Exercise requirements: Gather all lines in the entries that include the word "name".

[Rendered images with source text]
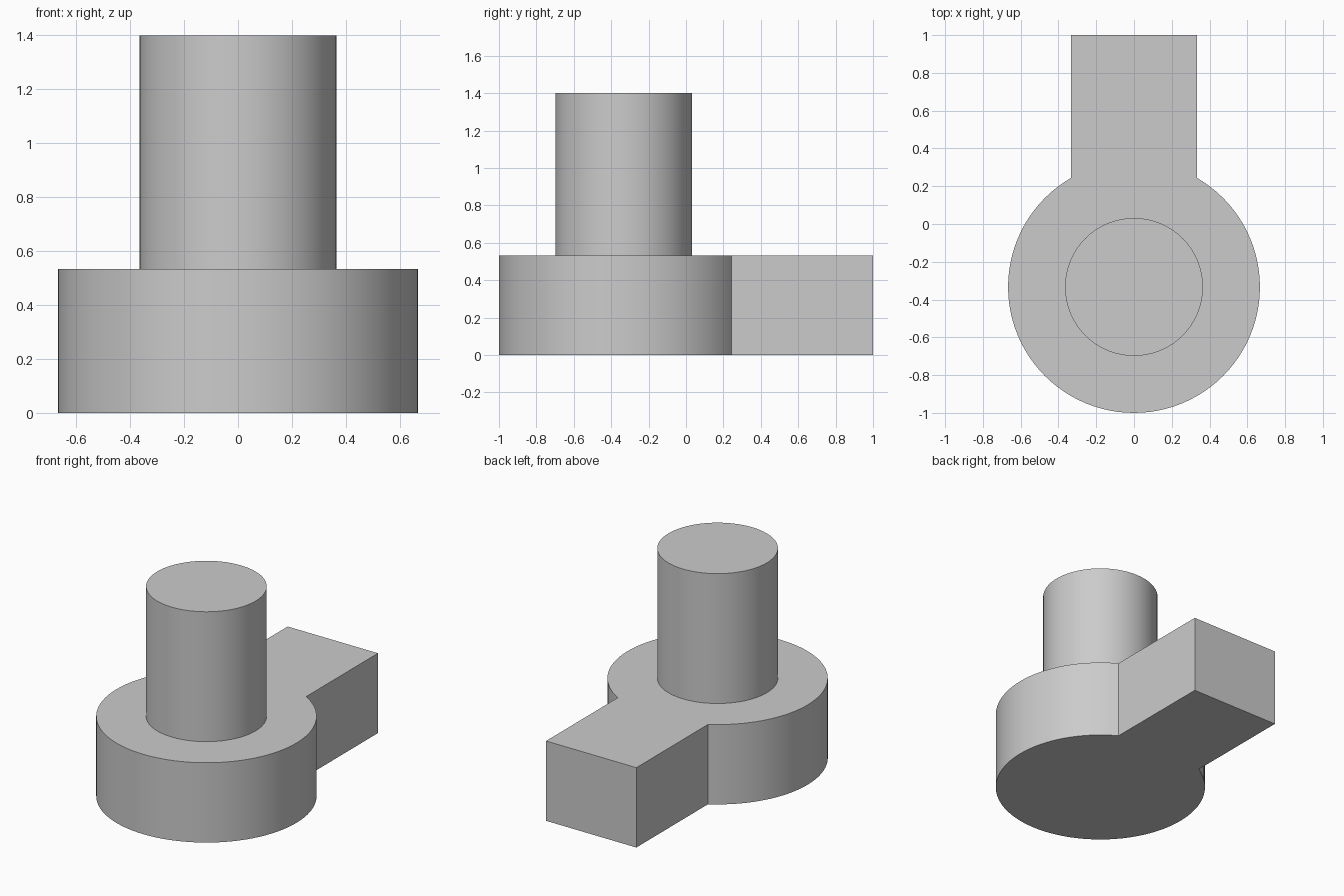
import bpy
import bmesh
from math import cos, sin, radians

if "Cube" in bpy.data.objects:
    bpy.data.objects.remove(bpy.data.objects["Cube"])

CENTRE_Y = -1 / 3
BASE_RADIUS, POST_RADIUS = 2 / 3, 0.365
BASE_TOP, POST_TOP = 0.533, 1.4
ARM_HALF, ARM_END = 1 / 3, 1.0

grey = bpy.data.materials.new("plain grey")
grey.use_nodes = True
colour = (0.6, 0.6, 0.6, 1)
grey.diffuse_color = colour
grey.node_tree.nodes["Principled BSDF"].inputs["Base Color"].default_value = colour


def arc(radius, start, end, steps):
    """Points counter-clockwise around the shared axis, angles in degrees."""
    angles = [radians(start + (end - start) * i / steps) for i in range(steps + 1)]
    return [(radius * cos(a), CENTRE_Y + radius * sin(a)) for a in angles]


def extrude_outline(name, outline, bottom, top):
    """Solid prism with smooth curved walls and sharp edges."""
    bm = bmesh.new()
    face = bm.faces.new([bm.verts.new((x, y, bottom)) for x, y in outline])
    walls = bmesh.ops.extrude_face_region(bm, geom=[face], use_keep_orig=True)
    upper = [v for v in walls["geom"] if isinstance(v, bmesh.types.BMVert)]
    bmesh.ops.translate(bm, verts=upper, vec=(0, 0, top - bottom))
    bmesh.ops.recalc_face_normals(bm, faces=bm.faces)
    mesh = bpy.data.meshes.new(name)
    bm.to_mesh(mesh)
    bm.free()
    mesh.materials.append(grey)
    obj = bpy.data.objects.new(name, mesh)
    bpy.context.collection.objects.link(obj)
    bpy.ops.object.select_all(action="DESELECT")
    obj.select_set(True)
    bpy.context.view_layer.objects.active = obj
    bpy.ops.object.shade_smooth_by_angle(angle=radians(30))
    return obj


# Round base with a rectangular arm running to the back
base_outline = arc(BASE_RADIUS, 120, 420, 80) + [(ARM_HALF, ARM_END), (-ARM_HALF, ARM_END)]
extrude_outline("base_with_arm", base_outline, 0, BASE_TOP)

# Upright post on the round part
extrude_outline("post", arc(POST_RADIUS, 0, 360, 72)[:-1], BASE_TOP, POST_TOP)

Answer space:
def extrude_outline(name, outline, bottom, top):
    mesh = bpy.data.meshes.new(name)
    obj = bpy.data.objects.new(name, mesh)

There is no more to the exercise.